PUERTO PIRITU, Venezuela (Reuters) — Venezuela will strip the world’s biggest oil companies of operational control over massive Orinoco Belt crude projects Tuesday, a vital move in President Hugo Chavez’s nationalization drive.
The May Day takeover comes exactly a year after Bolivian President Evo Morales, a leftist ally of Chavez, startled investors by ordering troops to seize his country’s gas fields, accelerating Latin America’s struggle to reclaim resources.
London-based BP reports a drop in first quarter profits, as expected.
“The importance of this is that we are taking back control of the Orinoco Belt which the president rightly calls the world’s biggest crude reserve,” said Marco Ojeda, an oil union leader before a planned rally led to mark the transfer.
The four projects are valued at more than $30 billion and can convert about 600,000 barrels per day (bpd) of heavy, tarry crude into valuable synthetic oil.
U.S. companies ConocoPhillips (Charts, Fortune 500), Chevron (Charts, Fortune 500), Exxon Mobil (Charts, Fortune 500), Britain’s BP (Charts), Norway’s Statoil (Charts) and France’s Total (Charts) have agreed to obey a decree to transfer operational control, although the OPEC nation has complained ConocoPhillips has resisted.
Big Oil’s money machine
In Puerto Piritu, near the facilities that refine Orinoco crude, workers prepared to celebrate the takeovers, displaying Venezuelan red, blue and yellow flags and painting a wall with Chavez’s slogan: “Homeland, Socialism or Death”.
The anti-U.S. leader has vowed to take at least 60 percent of the projects, radicalizing a self-styled leftist revolution in which he is ruling by decree and politicizing the army, state oil company and judiciary.
He is also quickly nationalizing power utilities and the country’s biggest telephone company.
In the oil projects, negotiations over continued shareholding and compensation could prove contentious.
Oil Minister Rafael Ramirez has said there may not be compensation in some cases and that Venezuela will only consider agreements on the booked value of the projects rather than their much larger current net worth.
Industry analysts fear Venezuela’s state oil company could ultimately run into production and safety problems when it loses the management and technology of the experienced majors.
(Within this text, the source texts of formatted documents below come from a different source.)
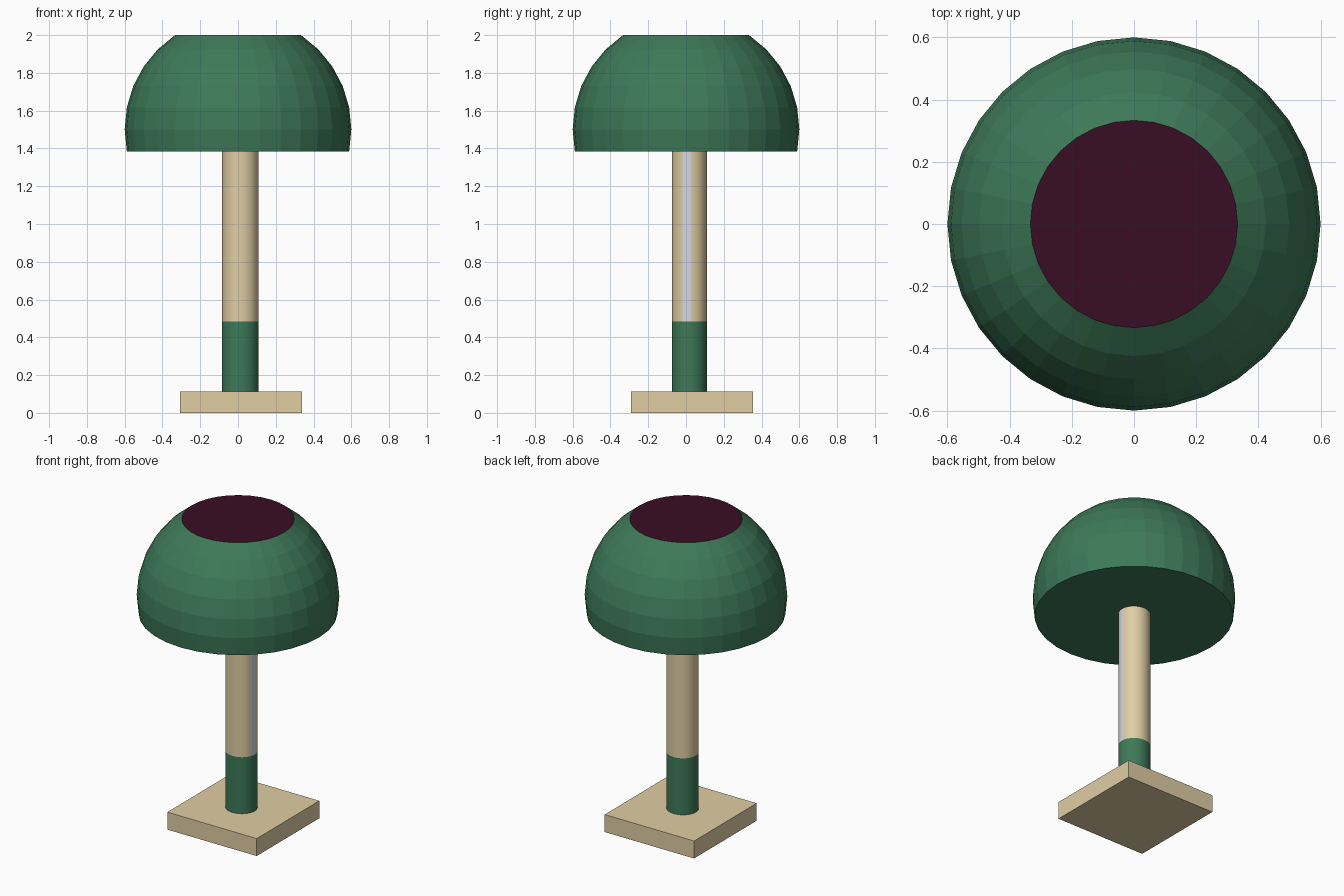
import bpy, bmesh, math

if "Cube" in bpy.data.objects:
    bpy.data.objects.remove(bpy.data.objects["Cube"])


def srgb(c):
    c /= 255
    return c / 12.92 if c <= 0.04045 else ((c + 0.055) / 1.055) ** 2.4


def make_mat(name, r, g, b):
    m = bpy.data.materials.new(name)
    m.diffuse_color = (srgb(r), srgb(g), srgb(b), 1)
    m.use_nodes = True
    m.node_tree.nodes["Principled BSDF"].inputs["Base Color"].default_value = m.diffuse_color
    return m


TAN = make_mat("tan", 224, 205, 164)
GREEN = make_mat("green", 61, 121, 88)
PLUM = make_mat("dark plum", 57, 14, 36)
GREY = make_mat("pale grey", 214, 214, 224)


def lathe(name, profile, segs, mats, centre=(0, 0), squash=1.0):
    """Stack rings of (radius, z) and close both ends with flat caps."""
    bm = bmesh.new()
    rings = []
    for r, z in profile:
        rings.append([bm.verts.new((centre[0] + r * math.cos(2 * math.pi * i / segs),
                                    centre[1] + r * squash * math.sin(2 * math.pi * i / segs), z))
                      for i in range(segs)])
    for a, b in zip(rings, rings[1:]):
        for i in range(segs):
            j = (i + 1) % segs
            bm.faces.new((a[i], a[j], b[j], b[i]))
    bm.faces.new(rings[0][::-1])
    bm.faces.new(rings[-1])
    bm.normal_update()
    me = bpy.data.meshes.new(name)
    bm.to_mesh(me)
    bm.free()
    ob = bpy.data.objects.new(name, me)
    bpy.context.collection.objects.link(ob)
    for m in mats:
        me.materials.append(m)
    return ob


# Square base plate
bpy.ops.mesh.primitive_cube_add(size=1, location=(0.016, 0.032, 0.057))
base = bpy.context.object
base.name = "base_plate"
base.scale = (0.646, 0.646, 0.114)
base.data.materials.append(TAN)

# Round post: green foot, tan shaft, narrow pale stripe on the +x side
PC = (0.012, 0.018)
post = lathe("post", [(0.096, 0.114), (0.096, 0.483), (0.096, 1.386)], 48,
             [TAN, GREEN, GREY], PC, 0.96)
for p in post.data.polygons:
    ang = math.degrees(math.atan2(p.center.y - PC[1], p.center.x - PC[0]))
    if p.center.z < 0.483:
        p.material_index = 1
    elif abs(p.normal.z) < 0.5 and -22.5 < ang < 7.5:
        p.material_index = 2
bpy.ops.object.select_all(action='DESELECT')
post.select_set(True)
bpy.context.view_layer.objects.active = post
bpy.ops.object.shade_smooth_by_angle(angle=math.radians(30))

# Faceted dome: slice of a sphere, dark flat top
step = math.radians(11.25)
dome = lathe("dome", [(0.6 * math.cos(k * step), 1.501 + 0.6 * math.sin(k * step))
                      for k in range(-1, 6)], 32, [GREEN, PLUM])
for p in dome.data.polygons:
    if p.normal.z > 0.99:
        p.material_index = 1
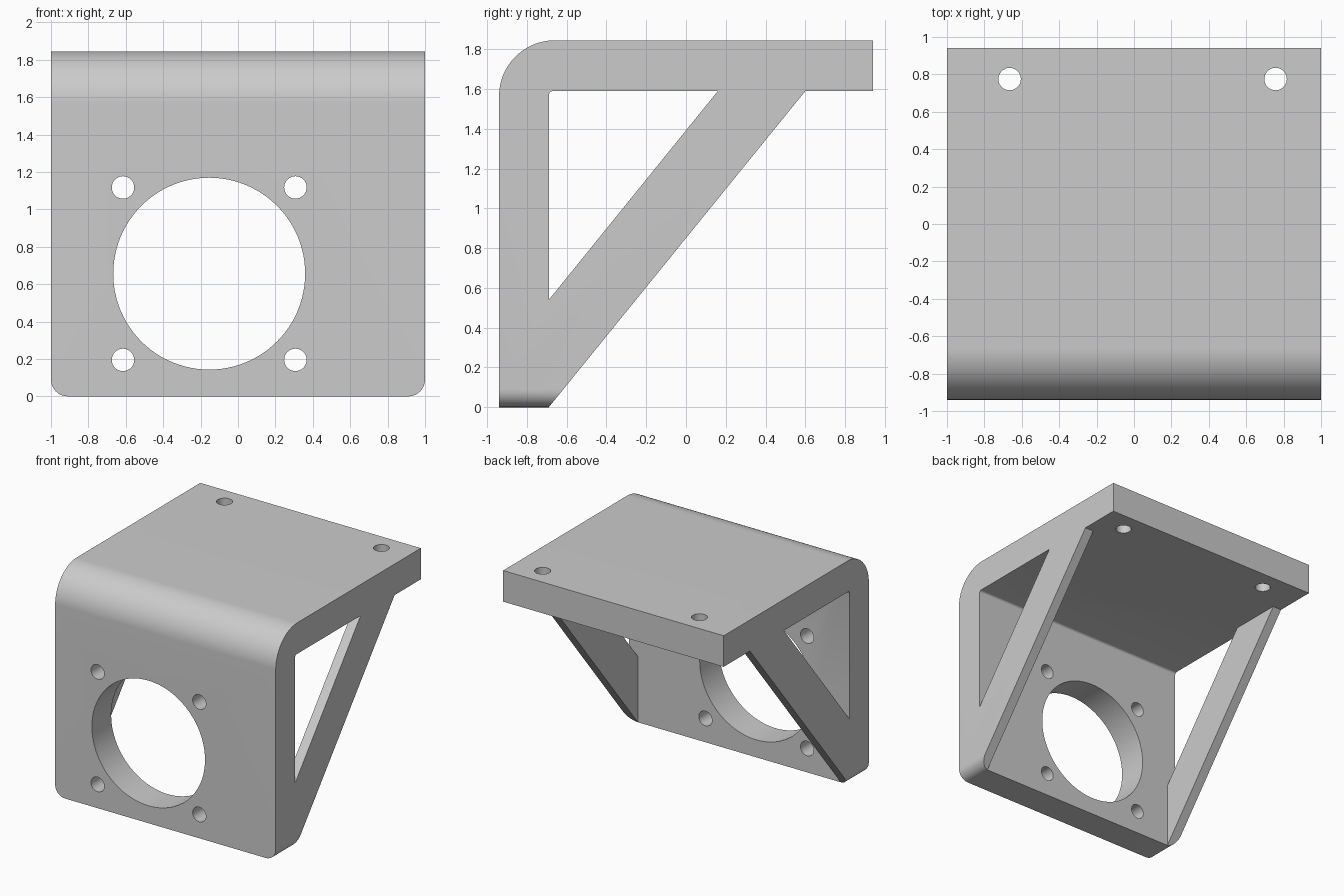
import bpy, bmesh, math
from mathutils import Matrix

cube = bpy.data.objects.get("Cube")
if cube:
    bpy.data.objects.remove(cube, do_unlink=True)

FRONT, BACK, TOP = -0.94, 0.94, 1.845
WALL, CEIL = -0.69, 1.59       # inner faces of wall and shelf
BRACE = 0.08                   # thickness of the side braces


def arc(cy, cz, r, steps):
    """Quarter arc from the front side up to the top."""
    return [(cy - r * math.cos(a), cz + r * math.sin(a))
            for a in (math.pi / 2 * i / steps for i in range(steps + 1))]


def extrude(name, profile, half):
    """Extrude a (y, z) profile across x."""
    bm = bmesh.new()
    face = bm.faces.new([bm.verts.new((-half, y, z)) for y, z in profile])
    out = bmesh.ops.extrude_face_region(bm, geom=[face])
    verts = [v for v in out["geom"] if isinstance(v, bmesh.types.BMVert)]
    bmesh.ops.translate(bm, verts=verts, vec=(2 * half, 0, 0))
    bmesh.ops.recalc_face_normals(bm, faces=bm.faces)
    return bm, name


def make_object(bm, name):
    mesh = bpy.data.meshes.new(name)
    bm.to_mesh(mesh)
    bm.free()
    obj = bpy.data.objects.new(name, mesh)
    bpy.context.collection.objects.link(obj)
    return obj


def drill(name, location, radius, segments, along_y):
    bm = bmesh.new()
    bmesh.ops.create_cone(bm, cap_ends=True, segments=segments,
                          radius1=radius, radius2=radius, depth=0.6)
    if along_y:
        bm.transform(Matrix.Rotation(math.pi / 2, 4, "X"))
    bm.transform(Matrix.Translation(location))
    return make_object(bm, name)


# Solid side profile: wall, shelf and diagonal brace
R = 0.28
profile = [(FRONT, 0)] + arc(FRONT + R, TOP - R, R, 24)
profile += [(BACK, TOP), (BACK, CEIL), (0.6, CEIL), (WALL, 0)]
bm, name = extrude("bracket", profile, 1)

# Rounded bottom corners
corners = [e for e in bm.edges
           if all(abs(v.co.z) < 1e-5 for v in e.verts)
           and abs(e.verts[0].co.x - e.verts[1].co.x) < 1e-5]
bmesh.ops.bevel(bm, geom=corners, offset=0.09, segments=10,
                profile=0.5, affect="EDGES")
bracket = make_object(bm, name)

# Space between the braces, and the triangular windows through them
inner = arc(WALL + 0.02, CEIL - 0.02, 0.02, 4)
cutters = [
    make_object(*extrude("pocket_cutter",
                         [(WALL, -0.2)] + inner + [(0.8, CEIL), (0.8, -0.2)], 1 - BRACE)),
    make_object(*extrude("window_cutter",
                         [(WALL, 0.54)] + inner + [(0.16, CEIL)], 1.2)),
]

# Large opening with four bolt holes in the wall
cx, cz, pitch = -0.154, 0.656, 0.461
mid = (FRONT + WALL) / 2
cutters.append(drill("opening_cutter", (cx, mid, cz), 0.513, 96, True))
for sx in (-1, 1):
    for sz in (-1, 1):
        cutters.append(drill("wall_hole_cutter",
                             (cx + sx * pitch, mid, cz + sz * pitch), 0.06, 32, True))

# Two bolt holes in the shelf
for x in (-0.665, 0.757):
    cutters.append(drill("shelf_hole_cutter", (x, 0.775, 1.72), 0.06, 32, False))

bpy.context.view_layer.objects.active = bracket
bracket.select_set(True)
for cutter in cutters:
    mod = bracket.modifiers.new("cut", "BOOLEAN")
    mod.operation, mod.solver, mod.object = "DIFFERENCE", "EXACT", cutter
    bpy.ops.object.modifier_apply(modifier=mod.name)
    bpy.data.objects.remove(cutter, do_unlink=True)

# Plain grey
grey = bpy.data.materials.new("plain_grey")
grey.use_nodes = True
colour = (0.6, 0.6, 0.6, 1)
grey.diffuse_color = colour
grey.node_tree.nodes["Principled BSDF"].inputs["Base Color"].default_value = colour
bracket.data.materials.clear()
bracket.data.materials.append(grey)

bpy.ops.object.shade_smooth_by_angle(angle=math.radians(30))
Although Venezuela claims output of more than 3 million bpd, analysts reckon it strains to pump 2.6 million bpd. U.S. data peg it as the world’s No. 8 exporter.
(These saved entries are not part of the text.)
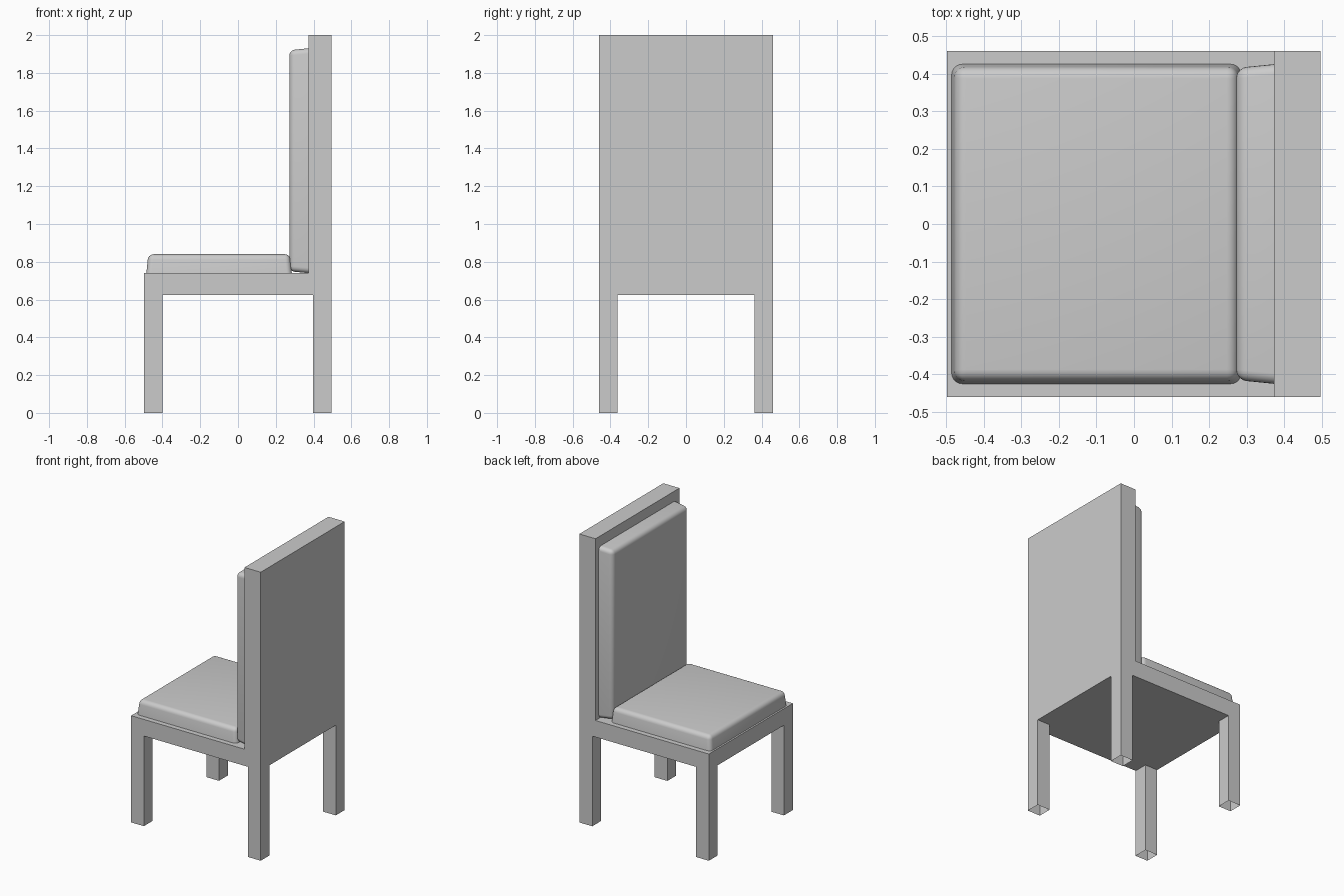
import bpy, bmesh, math

if "Cube" in bpy.data.objects:
    bpy.data.objects.remove(bpy.data.objects["Cube"])


def finish(bm, name):
    bmesh.ops.recalc_face_normals(bm, faces=bm.faces)
    mesh = bpy.data.meshes.new(name)
    bm.to_mesh(mesh)
    bm.free()
    obj = bpy.data.objects.new(name, mesh)
    bpy.context.collection.objects.link(obj)
    return obj


# Chair frame: one continuous skin around occupied cells of a coarse grid
XS = [-0.497, -0.4, 0.372, 0.397, 0.496]
YS = [-0.46, -0.363, 0.363, 0.46]
ZS = [0, 0.625, 0.74, 2.0]


def filled(i, j, k):
    if not (0 <= i < 4 and 0 <= j < 3 and 0 <= k < 3):
        return False
    if k == 0:
        return i in (0, 3) and j in (0, 2)    # legs
    return k == 1 or i >= 2                   # seat slab, backrest


bm = bmesh.new()
for i in range(4):
    for j in range(3):
        for k in range(3):
            if not filled(i, j, k):
                continue
            for axis in range(3):
                for side in (0, 1):
                    n = [i, j, k]
                    n[axis] += 2 * side - 1
                    # leg ends stay open at the floor
                    if filled(*n) or n[2] < 0:
                        continue
                    corners = []
                    for a, b in ((0, 0), (1, 0), (1, 1), (0, 1)):
                        c = [i, j, k]
                        c[axis] += side
                        c[(axis + 1) % 3] += a
                        c[(axis + 2) % 3] += b
                        corners.append(bm.verts.new((XS[c[0]], YS[c[1]], ZS[c[2]])))
                    bm.faces.new(corners)
bmesh.ops.remove_doubles(bm, verts=bm.verts, dist=0.0001)
bmesh.ops.recalc_face_normals(bm, faces=bm.faces)
bmesh.ops.dissolve_limit(bm, angle_limit=0.01, verts=bm.verts, edges=bm.edges)
finish(bm, "chair_frame")


# Cushions: slightly tapered pads, rounded everywhere but the open base
def cushion(name, length, width, height, location, rotation=(0, 0, 0)):
    bm = bmesh.new()
    bmesh.ops.create_cube(bm, size=1)
    for v in bm.verts:
        inset = 0.01 if v.co.z > 0 else 0
        v.co.x *= length - 2 * inset
        v.co.y *= width - 2 * inset
        v.co.z = (v.co.z + 0.5) * height
    edges = [e for e in bm.edges if max(v.co.z for v in e.verts) > 0.01]
    bmesh.ops.bevel(bm, geom=edges, offset=0.028, segments=5, profile=0.5,
                    affect='EDGES')
    base = [f for f in bm.faces if all(v.co.z < 0.001 for v in f.verts)]
    bmesh.ops.delete(bm, geom=base, context='FACES')
    obj = finish(bm, name)
    obj.location = location
    obj.rotation_euler = rotation
    bpy.ops.object.select_all(action='DESELECT')
    obj.select_set(True)
    bpy.context.view_layer.objects.active = obj
    bpy.ops.object.shade_smooth_by_angle(angle=math.radians(40))


cushion("seat_cushion", 0.77, 0.85, 0.1, (-0.1, 0, 0.74))
cushion("back_cushion", 1.19, 0.85, 0.1, (0.372, 0, 1.335), (0, -math.pi / 2, 0))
Chavez was in a festive mood on the eve of the takeover to celebrate what he called the end of an era of policies dictated by Washington that gave away Venezuela’s resources.
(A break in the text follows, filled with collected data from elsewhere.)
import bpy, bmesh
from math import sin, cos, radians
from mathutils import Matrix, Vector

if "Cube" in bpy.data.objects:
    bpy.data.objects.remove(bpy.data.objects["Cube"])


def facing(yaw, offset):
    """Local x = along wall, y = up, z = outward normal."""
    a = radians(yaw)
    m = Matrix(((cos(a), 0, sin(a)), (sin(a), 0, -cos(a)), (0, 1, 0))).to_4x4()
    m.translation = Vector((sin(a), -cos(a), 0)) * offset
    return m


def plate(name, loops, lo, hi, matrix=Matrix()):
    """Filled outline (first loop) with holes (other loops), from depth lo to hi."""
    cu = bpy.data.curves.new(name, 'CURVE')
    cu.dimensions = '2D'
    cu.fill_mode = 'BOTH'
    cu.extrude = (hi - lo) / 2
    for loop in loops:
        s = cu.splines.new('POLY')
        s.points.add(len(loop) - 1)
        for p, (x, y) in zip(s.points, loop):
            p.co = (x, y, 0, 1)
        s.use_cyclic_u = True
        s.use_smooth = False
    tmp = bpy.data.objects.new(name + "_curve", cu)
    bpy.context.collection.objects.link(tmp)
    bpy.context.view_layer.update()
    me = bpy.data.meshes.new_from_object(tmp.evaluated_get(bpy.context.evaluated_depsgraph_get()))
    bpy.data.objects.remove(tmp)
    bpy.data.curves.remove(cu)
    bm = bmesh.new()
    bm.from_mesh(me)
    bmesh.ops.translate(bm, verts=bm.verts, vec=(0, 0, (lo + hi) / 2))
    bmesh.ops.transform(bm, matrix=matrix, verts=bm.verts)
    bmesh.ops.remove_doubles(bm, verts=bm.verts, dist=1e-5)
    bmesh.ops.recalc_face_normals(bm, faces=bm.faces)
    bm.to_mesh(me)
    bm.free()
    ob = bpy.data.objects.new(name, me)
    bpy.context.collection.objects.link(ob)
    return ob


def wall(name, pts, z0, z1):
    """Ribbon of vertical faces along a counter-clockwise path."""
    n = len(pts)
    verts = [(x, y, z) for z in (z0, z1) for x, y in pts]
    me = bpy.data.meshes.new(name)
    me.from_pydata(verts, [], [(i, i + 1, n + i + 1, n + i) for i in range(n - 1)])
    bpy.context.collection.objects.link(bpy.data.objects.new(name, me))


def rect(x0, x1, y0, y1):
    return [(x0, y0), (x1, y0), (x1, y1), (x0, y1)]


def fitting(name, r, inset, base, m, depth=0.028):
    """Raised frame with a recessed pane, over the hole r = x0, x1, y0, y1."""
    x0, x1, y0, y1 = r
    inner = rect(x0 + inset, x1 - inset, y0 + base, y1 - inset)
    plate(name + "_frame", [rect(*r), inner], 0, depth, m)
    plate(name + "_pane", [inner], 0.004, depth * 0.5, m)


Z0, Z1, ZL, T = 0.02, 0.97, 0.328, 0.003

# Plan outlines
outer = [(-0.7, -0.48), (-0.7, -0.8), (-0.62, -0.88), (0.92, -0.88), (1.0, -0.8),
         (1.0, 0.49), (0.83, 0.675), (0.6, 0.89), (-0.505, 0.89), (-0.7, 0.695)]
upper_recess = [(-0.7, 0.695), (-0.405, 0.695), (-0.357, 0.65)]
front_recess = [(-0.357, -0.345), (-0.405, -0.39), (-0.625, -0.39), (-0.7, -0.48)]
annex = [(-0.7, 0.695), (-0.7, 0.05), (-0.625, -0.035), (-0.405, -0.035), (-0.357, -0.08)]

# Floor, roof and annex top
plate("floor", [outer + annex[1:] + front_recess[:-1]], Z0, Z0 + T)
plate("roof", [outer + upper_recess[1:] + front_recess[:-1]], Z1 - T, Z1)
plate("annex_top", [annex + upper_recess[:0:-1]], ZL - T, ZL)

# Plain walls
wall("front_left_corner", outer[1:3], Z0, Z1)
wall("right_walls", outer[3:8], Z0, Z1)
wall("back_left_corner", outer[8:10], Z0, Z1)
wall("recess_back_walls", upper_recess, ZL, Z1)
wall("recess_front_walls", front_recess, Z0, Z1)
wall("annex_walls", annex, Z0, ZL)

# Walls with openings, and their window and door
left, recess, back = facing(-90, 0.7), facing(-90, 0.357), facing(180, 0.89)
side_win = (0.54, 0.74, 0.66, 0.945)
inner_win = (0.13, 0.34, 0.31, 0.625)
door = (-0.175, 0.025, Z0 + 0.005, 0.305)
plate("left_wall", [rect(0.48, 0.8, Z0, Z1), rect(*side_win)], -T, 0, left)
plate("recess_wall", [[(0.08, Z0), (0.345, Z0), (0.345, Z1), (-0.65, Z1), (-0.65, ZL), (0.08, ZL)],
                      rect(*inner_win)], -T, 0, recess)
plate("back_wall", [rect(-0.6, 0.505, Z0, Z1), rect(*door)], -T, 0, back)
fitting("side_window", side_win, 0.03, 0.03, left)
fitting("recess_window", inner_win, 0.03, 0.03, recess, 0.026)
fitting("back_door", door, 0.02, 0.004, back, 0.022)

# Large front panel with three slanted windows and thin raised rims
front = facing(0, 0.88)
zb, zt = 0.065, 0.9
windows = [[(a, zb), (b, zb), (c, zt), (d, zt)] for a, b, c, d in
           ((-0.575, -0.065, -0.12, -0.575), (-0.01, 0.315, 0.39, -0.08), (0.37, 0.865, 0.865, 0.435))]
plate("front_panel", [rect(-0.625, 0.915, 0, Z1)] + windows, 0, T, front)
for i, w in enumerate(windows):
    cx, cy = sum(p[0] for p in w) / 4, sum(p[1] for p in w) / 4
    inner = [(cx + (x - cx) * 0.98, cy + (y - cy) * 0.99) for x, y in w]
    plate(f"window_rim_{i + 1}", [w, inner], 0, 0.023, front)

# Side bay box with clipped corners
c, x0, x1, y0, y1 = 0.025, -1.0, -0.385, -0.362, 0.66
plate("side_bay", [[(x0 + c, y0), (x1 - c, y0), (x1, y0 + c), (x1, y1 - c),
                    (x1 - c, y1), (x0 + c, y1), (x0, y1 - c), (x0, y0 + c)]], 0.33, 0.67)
“The wheel has turned full circle,” he said to cheering supporters at a workers’ event.